*** Exercise materials Section Begins ***

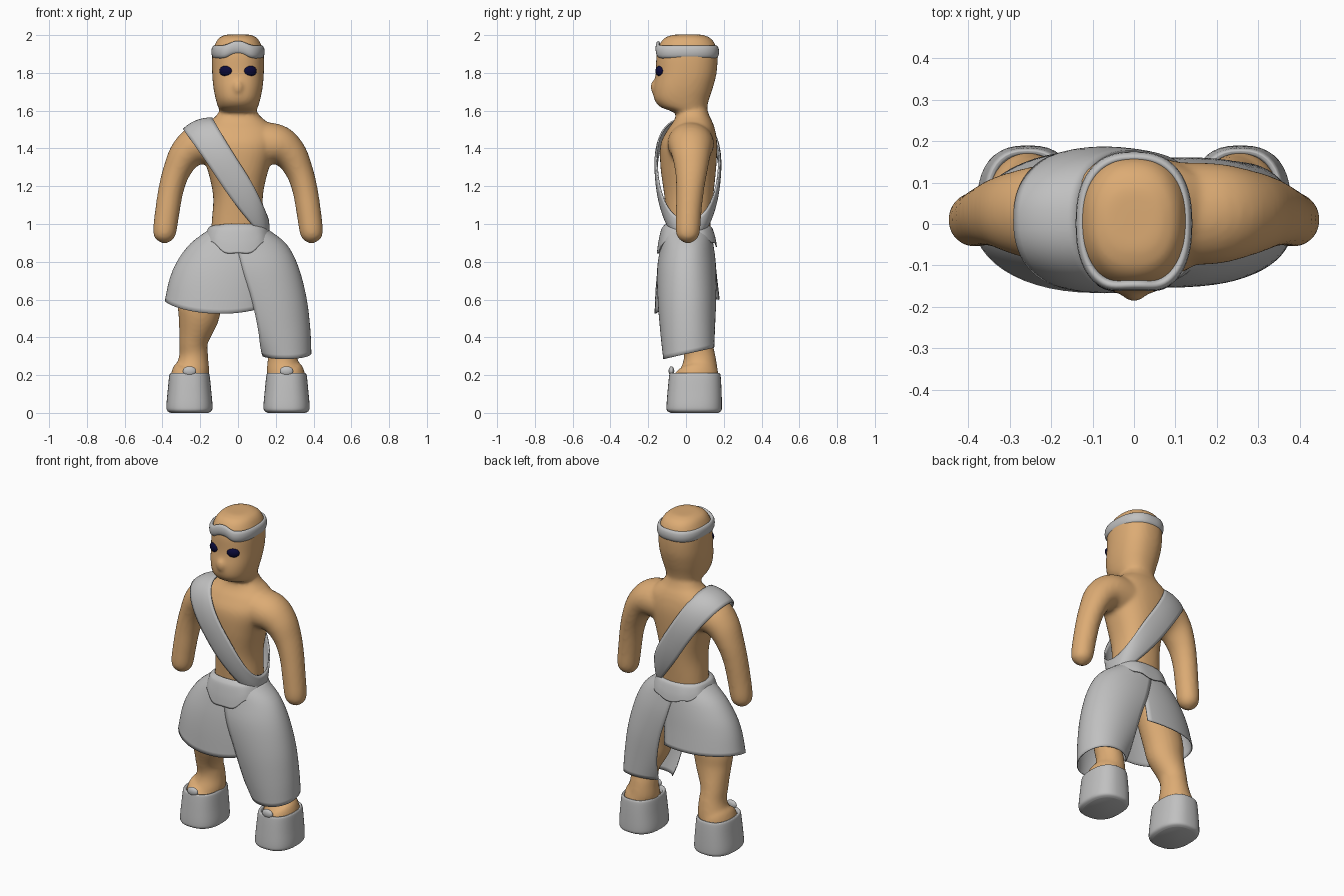
import bpy, bmesh, math
from mathutils import Vector, Matrix

if "Cube" in bpy.data.objects:
    bpy.data.objects.remove(bpy.data.objects["Cube"])


def material(name, rgb):
    m = bpy.data.materials.new(name)
    m.diffuse_color = (*rgb, 1)
    m.use_nodes = True
    m.node_tree.nodes["Principled BSDF"].inputs["Base Color"].default_value = m.diffuse_color
    return m


SKIN = material("tan skin", (0.72, 0.41, 0.175))
CLOTH = material("grey cloth", (0.53, 0.53, 0.53))
EYE = material("navy eye", (0.003, 0.003, 0.04))


def spline(rows, steps=5):
    """Catmull-Rom interpolation of every column of a key table."""
    out = []
    for i in range(len(rows) - 1):
        a, b, c, d = (rows[max(0, min(len(rows) - 1, i + k))] for k in (-1, 0, 1, 2))
        for s in range(steps):
            t = s / steps
            out.append([0.5 * (2 * q + (r - p) * t + (2 * p - 5 * q + 4 * r - w) * t * t
                               + (3 * q - p - 3 * r + w) * t ** 3)
                        for p, q, r, w in zip(a, b, c, d)])
    return out + [list(rows[-1])]


def oval(a, n=2.5):
    """Unit superellipse point at angle a."""
    c, s = math.cos(a), math.sin(a)
    return (math.copysign(abs(c) ** (2 / n), c), math.copysign(abs(s) ** (2 / n), s))


def loft(bm, rings, closed=True, wrap=False, cap=True):
    """Bridge rows of points with quads."""
    vs = [[bm.verts.new(p) for p in r] for r in rings]
    n, m = len(vs), len(vs[0])
    for i in range(n if wrap else n - 1):
        for j in range(m if closed else m - 1):
            k, l = (i + 1) % n, (j + 1) % m
            bm.faces.new((vs[i][j], vs[i][l], vs[k][l], vs[k][j]))
    if cap:
        bm.faces.new(vs[0][::-1])
        bm.faces.new(vs[-1])


def finish(name, bm, mat, thick=0):
    bmesh.ops.recalc_face_normals(bm, faces=bm.faces)
    me = bpy.data.meshes.new(name)
    bm.to_mesh(me)
    bm.free()
    for p in me.polygons:
        p.use_smooth = True
    me.materials.append(mat)
    ob = bpy.data.objects.new(name, me)
    bpy.context.collection.objects.link(ob)
    if thick:
        mod = ob.modifiers.new("thickness", "SOLIDIFY")
        mod.thickness = thick
        mod.offset = 0
    return ob


def column(bm, rows, cx=0, seg=40, n=2.5):
    """Vertical body of rounded sections: z, half width, front y, back y."""
    rings = []
    for z, rx, y0, y1 in spline(rows):
        pts = [oval(2 * math.pi * j / seg, n) for j in range(seg)]
        rings.append([(cx + rx * c, (y0 + y1) / 2 + (y1 - y0) / 2 * s, z) for c, s in pts])
    loft(bm, rings)


def limb(bm, rows, side, seg=24):
    """Tube bending in the x-z plane: x, y, z, in-plane radius, y radius."""
    rows, rings = spline(rows), []
    for i, (x, y, z, r, ry) in enumerate(rows):
        a, b = rows[max(i - 1, 0)], rows[min(i + 1, len(rows) - 1)]
        t = Vector((b[0] - a[0], b[2] - a[2])).normalized()
        ring = []
        for j in range(seg):
            c, s = math.cos(2 * math.pi * j / seg), math.sin(2 * math.pi * j / seg)
            ring.append((side * (x - t.y * r * c), y + ry * s, z + t.x * r * c))
        rings.append(ring)
    loft(bm, rings)


def ellipsoid(bm, loc, size, turn=0):
    bmesh.ops.create_uvsphere(bm, u_segments=20, v_segments=12, radius=1,
                              matrix=Matrix.Translation(loc) @ Matrix.Rotation(turn, 4, "Z")
                              @ Matrix.Diagonal((*size, 1)))


# Body: head, torso, arms and legs fused into one smooth skin
bm = bmesh.new()
column(bm, [(1.53, .088, -.04, .115), (1.575, .09, -.045, .112), (1.60, .098, -.085, .11),
            (1.62, .106, -.137, .112), (1.66, .118, -.168, .122), (1.72, .13, -.172, .142),
            (1.80, .137, -.16, .162), (1.90, .136, -.156, .167), (1.96, .118, -.135, .15),
            (1.99, .095, -.105, .12), (2.003, .06, -.06, .08)], n=2.3)
column(bm, [(.80, .15, -.09, .11), (1.0, .14, -.10, .13), (1.15, .132, -.115, .145),
            (1.30, .165, -.135, .16), (1.42, .205, -.135, .165), (1.495, .20, -.10, .155),
            (1.54, .155, -.068, .14), (1.57, .118, -.055, .125), (1.61, .092, -.045, .112)],
       n=2.3)
ellipsoid(bm, (0, -.157, 1.725), (.03, .033, .042))
for side in (1, -1):
    limb(bm, [(.08, .025, 1.42, .12, .125), (.20, .025, 1.42, .11, .122),
              (.275, .027, 1.37, .09, .104), (.325, .028, 1.28, .073, .086),
              (.355, .022, 1.18, .067, .074), (.375, .014, 1.06, .065, .068),
              (.388, .01, .96, .062, .064), (.39, .01, .92, .047, .047),
              (.391, .01, .897, .012, .012)], side)
    limb(bm, [(.08, .02, .92, .08, .09), (.13, .02, .78, .11, .105), (.195, .02, .60, .118, .105),
              (.21, .025, .50, .107, .098), (.235, .055, .38, .077, .085),
              (.235, .073, .30, .077, .084), (.242, .068, .23, .092, .10),
              (.257, .052, .19, .100, .122), (.257, .05, .10, .100, .122)], side)
body = finish("body", bm, SKIN)
mod = body.modifiers.new("fuse", "REMESH")
mod.mode = "VOXEL"
mod.voxel_size = 0.010
mod.use_smooth_shade = True
mod = body.modifiers.new("soften", "SMOOTH")
mod.factor = 0.5
mod.iterations = 10

# Eyes
for side, label in ((1, "left"), (-1, "right")):
    bm = bmesh.new()
    ellipsoid(bm, (side * .064, -.139, 1.81), (.037, .02, .028), side * .35)
    finish(label + "_eye", bm, EYE)

# Headband with a small peak at the front
bm, rings, N = bmesh.new(), [], 72
for i in range(N):
    a = 2 * math.pi * i / N - math.pi
    c, s = oval(a)
    off = math.degrees(a) + 90
    peak = math.exp(-(off / 20) ** 2)
    mid = Vector((.127 * c, .001 + (.16 - .012 * peak) * s, 1.911 + .024 * peak))
    out = Vector((c, s, 0)).normalized()
    rings.append([mid + out * .014 * math.cos(k * math.pi / 6)
                  + Vector((0, 0, .034 * math.sin(k * math.pi / 6))) for k in range(12)])
loft(bm, rings, wrap=True, cap=False)
finish("headband", bm, CLOTH)

# Shoes with rolled rim and a buckle knob
for side, label in ((1, "left"), (-1, "right")):
    bm = bmesh.new()
    column(bm, [(0, .10, -.08, .17), (.012, .118, -.10, .187), (.04, .122, -.103, .19),
                (.12, .115, -.097, .188), (.19, .108, -.09, .184), (.208, .103, -.086, .18),
                (.21, .096, -.078, .174), (.20, .088, -.068, .166), (.15, .08, -.05, .15)],
           cx=side * .257)
    finish(label + "_shoe", bm, CLOTH)
    bm = bmesh.new()
    ellipsoid(bm, (side * .257, -.077, .221), (.036, .015, .026))
    finish(label + "_buckle", bm, CLOTH)


def drape(name, rows, top, hem, seg=36):
    """Open cloth: t, centre x, half width, front y, back y, start and end angle."""
    bm, rings = bmesh.new(), []
    for t, cx, rx, y0, y1, a0, a1 in spline(rows, 4):
        ring = []
        for j in range(seg + 1):
            a = math.radians(a0 + (a1 - a0) * j / seg)
            c, s = oval(a, 2.1)
            low = hem[0] + hem[1] * math.sin(a) + hem[2] * math.sin(a) ** 2
            ring.append((cx + rx * c, (y0 + y1) / 2 + (y1 - y0) / 2 * s, top + (low - top) * t))
        rings.append(ring)
    loft(bm, rings, closed=False, cap=False)
    return finish(name, bm, CLOTH, .005)


# Wrapped skirt: short side and long side
drape("short_skirt", [(0, 0, .15, -.115, .125, 65, 310), (.2, -.03, .22, -.128, .14, 65, 310),
                      (.45, -.06, .26, -.147, .153, 65, 310), (.7, -.08, .28, -.158, .163, 65, 310),
                      (1, -.093, .292, -.164, .176, 65, 310)], .97, (.595, .037, -.033))
drape("long_skirt", [(0, 0, .157, -.120, .130, -95, 95), (.12, .02, .235, -.131, .142, -96, 96),
                     (.3, .07, .247, -.15, .156, -100, 100),
                     (.55, .15, .21, -.147, .158, -110, 110),
                     (.8, .21, .17, -.133, .152, -125, 125),
                     (1, .25, .136, -.118, .147, -150, 150)], .97, (.315, .03, 0))

# Folded waistband, dipping at the front
bm, rings = bmesh.new(), []
for t, rx, ry in spline([(-.1, .13, .11), (0, .145, .124), (.15, .155, .135),
                         (.6, .165, .149), (1, .172, .156)], 4):
    ring = []
    for j in range(64):
        a = 2 * math.pi * j / 64
        c, s = oval(a)
        dip = (.09 if s < 0 else .045) * abs(math.sin(a)) ** 3 + .006 * math.sin(9 * a)
        ring.append((rx * c, .005 + ry * s, .985 - (.055 + dip) * t))
    rings.append(ring)
loft(bm, rings, cap=False)
finish("waistband", bm, CLOTH, .006)

# Sash looped over one shoulder down to the opposite hip
bm, rings = bmesh.new(), []
along, across = Vector((.546, 0, -.838)), Vector((.838, 0, .546))
at_hip, at_shoulder = Vector((.10, 0, .995)), Vector((.93, 0, .37))
for i in range(72):
    a = 2 * math.pi * i / 72
    c, s = oval(a, 2.3)
    ry = .167 - .024 * c
    turn = across.lerp(at_hip if c > 0 else at_shoulder, c * c)
    half = .071 + (-.014 if c > 0 else .011) * c * c
    ring = []
    for k in range(9):
        w = k / 4 - 1
        g = 1 + .05 * (1 - w * w)
        ring.append(Vector((-.03, .01, 1.25)) + along * .335 * c * g
                    + Vector((0, ry * s * (g - .03), 0)) + turn * half * w)
    rings.append(ring)
loft(bm, rings, closed=False, wrap=True, cap=False)
finish("sash", bm, CLOTH, .008)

*** Exercise materials Section Ends ***

◆ **What you will do**
Retype exactly, and only, the lines above from the one where "for j in range(seg +" occurs up to and including the one where "(1, .25, .136, -.118, .147, -150, 150)], .97, (.315, .03, 0))" occurs.

◆ **Solution for this problem**
        for j in range(seg + 1):
            a = math.radians(a0 + (a1 - a0) * j / seg)
            c, s = oval(a, 2.1)
            low = hem[0] + hem[1] * math.sin(a) + hem[2] * math.sin(a) ** 2
            ring.append((cx + rx * c, (y0 + y1) / 2 + (y1 - y0) / 2 * s, top + (low - top) * t))
        rings.append(ring)
    loft(bm, rings, closed=False, cap=False)
    return finish(name, bm, CLOTH, .005)


# Wrapped skirt: short side and long side
drape("short_skirt", [(0, 0, .15, -.115, .125, 65, 310), (.2, -.03, .22, -.128, .14, 65, 310),
                      (.45, -.06, .26, -.147, .153, 65, 310), (.7, -.08, .28, -.158, .163, 65, 310),
                      (1, -.093, .292, -.164, .176, 65, 310)], .97, (.595, .037, -.033))
drape("long_skirt", [(0, 0, .157, -.120, .130, -95, 95), (.12, .02, .235, -.131, .142, -96, 96),
                     (.3, .07, .247, -.15, .156, -100, 100),
                     (.55, .15, .21, -.147, .158, -110, 110),
                     (.8, .21, .17, -.133, .152, -125, 125),
                     (1, .25, .136, -.118, .147, -150, 150)], .97, (.315, .03, 0))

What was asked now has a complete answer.